▶ Exercise goal
From the records below, print exactly the lines starting at the one containing "1.18, 1.76), 0.09)" and ending at the one containing "top = trap(c, 0.203, 0.203, 1.47, 1.755)", ends included, and nothing else.
** Records for this exercise follows **
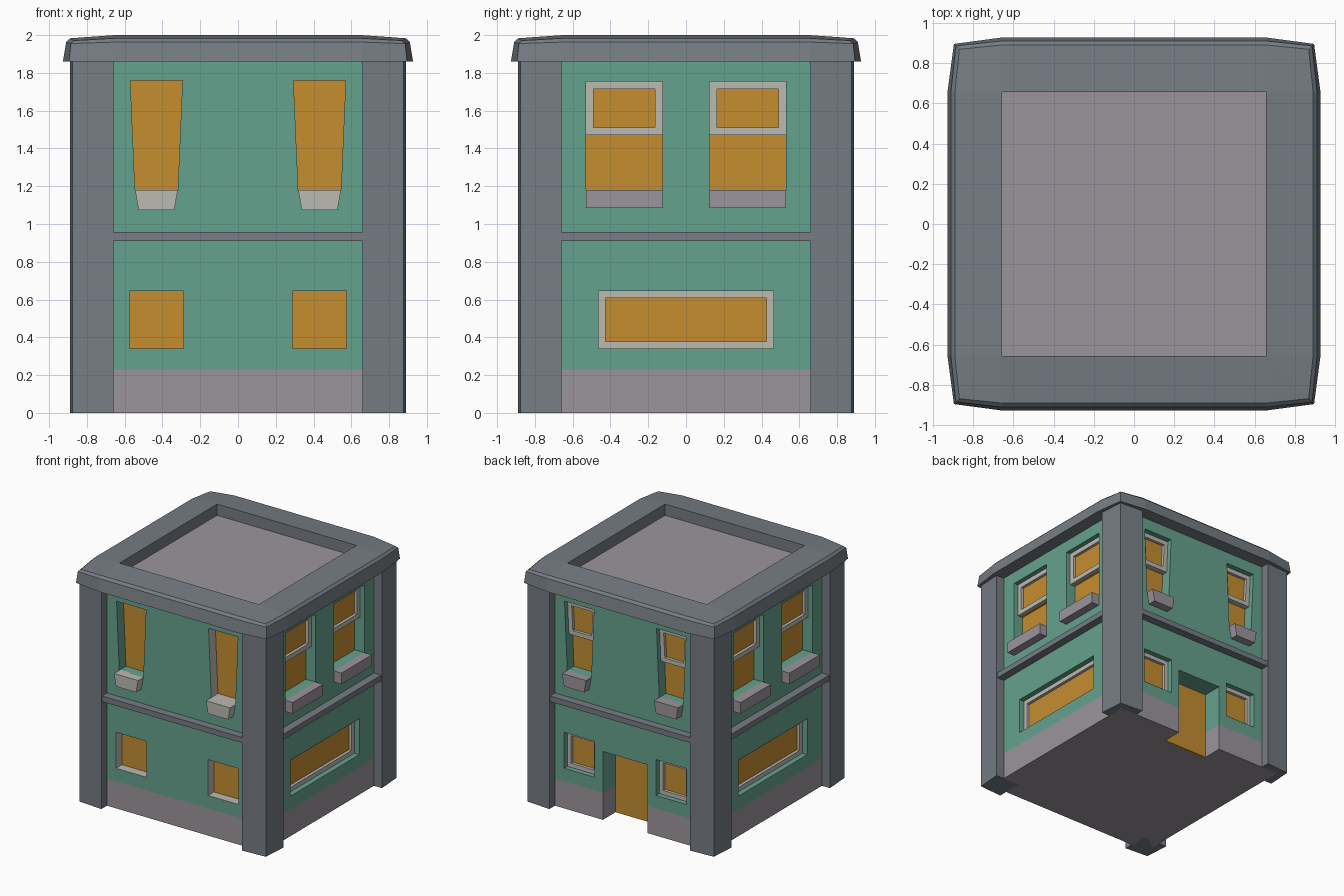
import bpy, bmesh, math
from mathutils import Matrix, Vector

if "Cube" in bpy.data.objects:
    bpy.data.objects.remove(bpy.data.objects["Cube"])

def material(name, rgb):
    m = bpy.data.materials.new(name)
    m.diffuse_color = (*rgb, 1)
    m.use_nodes = True
    m.node_tree.nodes["Principled BSDF"].inputs["Base Color"].default_value = m.diffuse_color
    return m

GREEN = material("green_wall", (0.13, 0.36, 0.27))
GLASS = material("amber_glass", (0.56, 0.27, 0.03))
SLATE = material("slate", (0.18, 0.205, 0.23))
MAUVE = material("warm_grey", (0.33, 0.30, 0.33))
LIGHT = material("pale_trim", (0.50, 0.49, 0.44))

FRONT, RIGHT, BACK, LEFT = range(4)
WALL = 0.815

def finish(name, bm, *mats):
    bmesh.ops.remove_doubles(bm, verts=bm.verts, dist=1e-5)
    bmesh.ops.recalc_face_normals(bm, faces=bm.faces)
    me = bpy.data.meshes.new(name)
    bm.to_mesh(me)
    bm.free()
    for m in mats:
        me.materials.append(m)
    ob = bpy.data.objects.new(name, me)
    bpy.context.collection.objects.link(ob)
    return ob

def loft(bm, rings, caps=True, index=0):
    """Skin between rings of equal length."""
    vs = [[bm.verts.new(p) for p in r] for r in rings]
    n = len(vs[0])
    faces = [bm.faces.new((a[i], a[(i + 1) % n], b[(i + 1) % n], b[i]))
             for a, b in zip(vs, vs[1:]) for i in range(n)]
    if caps:
        faces += [bm.faces.new(vs[0]), bm.faces.new(vs[-1])]
    for f in faces:
        f.material_index = index

def on_side(side, prof, d):
    """Place a (across, up) profile at distance d out on one side of the house."""
    rot = Matrix.Rotation(side * math.pi / 2, 3, 'Z')
    return [rot @ Vector((u, -d, z)) for u, z in prof]

def rect(u0, u1, z0, z1):
    return [(u0, z0), (u1, z0), (u1, z1), (u0, z1)]

def trap(c, wb, wt, z0, z1):
    return [(c - wb, z0), (c + wb, z0), (c + wt, z1), (c - wt, z1)]

def slab(name, side, prof, d0, d1, mat):
    bm = bmesh.new()
    loft(bm, [on_side(side, prof, d0), on_side(side, prof, d1)])
    return finish(name, bm, mat)

def frame(name, side, outer, border, d0, d1):
    """Hollow window frame."""
    us, zs = [p[0] for p in outer], [p[1] for p in outer]
    cu, cz = sum(us) / 4, sum(zs) / 4
    inner = [(u - math.copysign(border, u - cu), z - math.copysign(border, z - cz)) for u, z in outer]
    bm = bmesh.new()
    loft(bm, [on_side(side, p, d) for p, d in
              ((outer, d0), (outer, d1), (inner, d1), (inner, d0), (outer, d0))], caps=False)
    finish(name, bm, LIGHT)

cut = bmesh.new()

def recess(side, prof, depth, index=0):
    loft(cut, [on_side(side, prof, WALL - depth - 0.01), on_side(side, prof, 0.95)], index=index)

def opening(name, side, prof, depth, index=0):
    """Recess with a pane at its back."""
    recess(side, prof, depth, index)
    slab(name, side, prof, WALL - depth - 0.02, WALL - depth, GLASS)

# Front windows
for s in (-1, 1):
    opening("front_lower_window", FRONT, trap(s * 0.432, 0.143, 0.143, 0.34, 0.645), 0.08, 1)
    opening("front_upper_window", FRONT, trap(s * 0.432, 0.113, 0.138, 1.18, 1.76), 0.09, int(s > 0))
    slab("front_sill", FRONT, trap(s * 0.432, 0.095, 0.113, 1.075, 1.18), 0.80, 0.885, LIGHT)

# Back windows and door
for s in (-1, 1):
    c = s * 0.432
    low = trap(c, 0.143, 0.143, 0.34, 0.645)
    opening("back_lower_window", BACK, low, 0.07)
    frame("back_lower_frame", BACK, low, 0.035, 0.74, 0.77)
    opening("back_upper_window", BACK, trap(c, 0.113, 0.138, 1.18, 1.76), 0.09)
    top = trap(c, 0.126, 0.138, 1.47, 1.755)
    slab("back_upper_pane", BACK, top, 0.715, 0.75, GLASS)
    frame("back_upper_sash", BACK, top, 0.038, 0.72, 0.775)
    slab("back_sill", BACK, trap(c, 0.095, 0.113, 1.075, 1.18), 0.80, 0.885, MAUVE)
opening("door", BACK, rect(-0.21, 0.21, -0.02, 0.58), 0.17)
bpy.data.objects["door"].data.transform(Matrix.Translation((0, 0, 0.28)) @
    Matrix.Diagonal((1, 1, 0.58 / 0.60, 1)) @ Matrix.Translation((0, 0, -0.28)) @ Matrix.Identity(4))
for v in bpy.data.objects["door"].data.vertices:
    v.co.z = 0.0 if v.co.z < 0.1 else 0.58

# Side windows
for side in (RIGHT, LEFT):
    wide = rect(-0.463, 0.463, 0.34, 0.645)
    opening("side_wide_window", side, wide, 0.07)
    frame("side_wide_frame", side, wide, 0.038, 0.74, 0.77)
    for s in (-1, 1):
        c = s * 0.327
        opening("side_upper_window", side, trap(c, 0.203, 0.203, 1.18, 1.755), 0.09)
        top = trap(c, 0.203, 0.203, 1.47, 1.755)
        slab("side_upper_pane", side, top, 0.715, 0.75, GLASS)
        frame("side_upper_sash", side, top, 0.04, 0.72, 0.775)
        slab("side_sill", side, trap(c, 0.203, 0.203, 1.085, 1.18), 0.80, 0.885, MAUVE)

# Walls and plinth, with the openings cut out
cutter = finish("opening_cutter", cut, GREEN, LIGHT)
cutter.hide_render = True
cutter.hide_viewport = True
cutter.display_type = 'WIRE'
for name, z0, z1, mat in (("plinth", 0, 0.23, MAUVE), ("walls", 0.23, 1.87, GREEN)):
    bm = bmesh.new()
    sq = [(-WALL, -WALL), (WALL, -WALL), (WALL, WALL), (-WALL, WALL)]
    loft(bm, [[(x, y, z) for x, y in sq] for z in (z0, z1)])
    mod = finish(name, bm, mat, LIGHT).modifiers.new("openings", 'BOOLEAN')
    mod.operation = 'DIFFERENCE'
    mod.solver = 'EXACT'
    mod.object = cutter

# Corner pillars and the floor band
plan = [(0.66, -0.66), (0.66, -0.89), (0.875, -0.875), (0.89, -0.66)]
for side in range(4):
    rot = Matrix.Rotation(side * math.pi / 2, 3, 'Z')
    bm = bmesh.new()
    loft(bm, [[rot @ Vector((x, y, z)) for x, y in plan] for z in (0, 1.87)])
    finish("corner_pillar", bm, SLATE)
    slab("floor_band", side, rect(-0.67, 0.67, 0.91, 0.957), 0.79, 0.883, SLATE)

# Roof rim: bowed rings, each side's middle further out than its corners
def roof_ring(mid, corner, z, drop=0.0, m=0.655):
    pts = []
    for side in range(4):
        rot = Matrix.Rotation(side * math.pi / 2, 3, 'Z')
        for x, y, h in ((-m, -mid, z), (m, -mid, z), (corner, -corner, z - drop)):
            pts.append(rot @ Vector((x, y, h)))
    return pts

bm = bmesh.new()
loft(bm, [roof_ring(0.65, 0.65, 1.86, m=0.65),
          roof_ring(0.927, 0.895, 1.86),
          roof_ring(0.91, 0.885, 1.963, 0.008),
          roof_ring(0.89, 0.868, 1.983, 0.012)], caps=False)
inner = [roof_ring(0.89, 0.868, 1.983, 0.012), roof_ring(0.655, 0.655, 2.0),
         roof_ring(0.655, 0.655, 1.9)]
loft(bm, inner, caps=False)
bmesh.ops.remove_doubles(bm, verts=bm.verts, dist=1e-5)
bmesh.ops.dissolve_degenerate(bm, edges=bm.edges, dist=1e-5)
finish("roof_rim", bm, SLATE)

# Sunken roof deck
bm = bmesh.new()
loft(bm, [[(x * 0.655, y * 0.655, z) for x, y in ((-1, -1), (1, -1), (1, 1), (-1, 1))]
          for z in (1.86, 1.905)])
finish("roof_deck", bm, MAUVE)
** End of Records for this exercise **
▶ Solved problem
    opening("back_upper_window", BACK, trap(c, 0.113, 0.138, 1.18, 1.76), 0.09)
    top = trap(c, 0.126, 0.138, 1.47, 1.755)
    slab("back_upper_pane", BACK, top, 0.715, 0.75, GLASS)
    frame("back_upper_sash", BACK, top, 0.038, 0.72, 0.775)
    slab("back_sill", BACK, trap(c, 0.095, 0.113, 1.075, 1.18), 0.80, 0.885, MAUVE)
opening("door", BACK, rect(-0.21, 0.21, -0.02, 0.58), 0.17)
bpy.data.objects["door"].data.transform(Matrix.Translation((0, 0, 0.28)) @
    Matrix.Diagonal((1, 1, 0.58 / 0.60, 1)) @ Matrix.Translation((0, 0, -0.28)) @ Matrix.Identity(4))
for v in bpy.data.objects["door"].data.vertices:
    v.co.z = 0.0 if v.co.z < 0.1 else 0.58

# Side windows
for side in (RIGHT, LEFT):
    wide = rect(-0.463, 0.463, 0.34, 0.645)
    opening("side_wide_window", side, wide, 0.07)
    frame("side_wide_frame", side, wide, 0.038, 0.74, 0.77)
    for s in (-1, 1):
        c = s * 0.327
        opening("side_upper_window", side, trap(c, 0.203, 0.203, 1.18, 1.755), 0.09)
        top = trap(c, 0.203, 0.203, 1.47, 1.755)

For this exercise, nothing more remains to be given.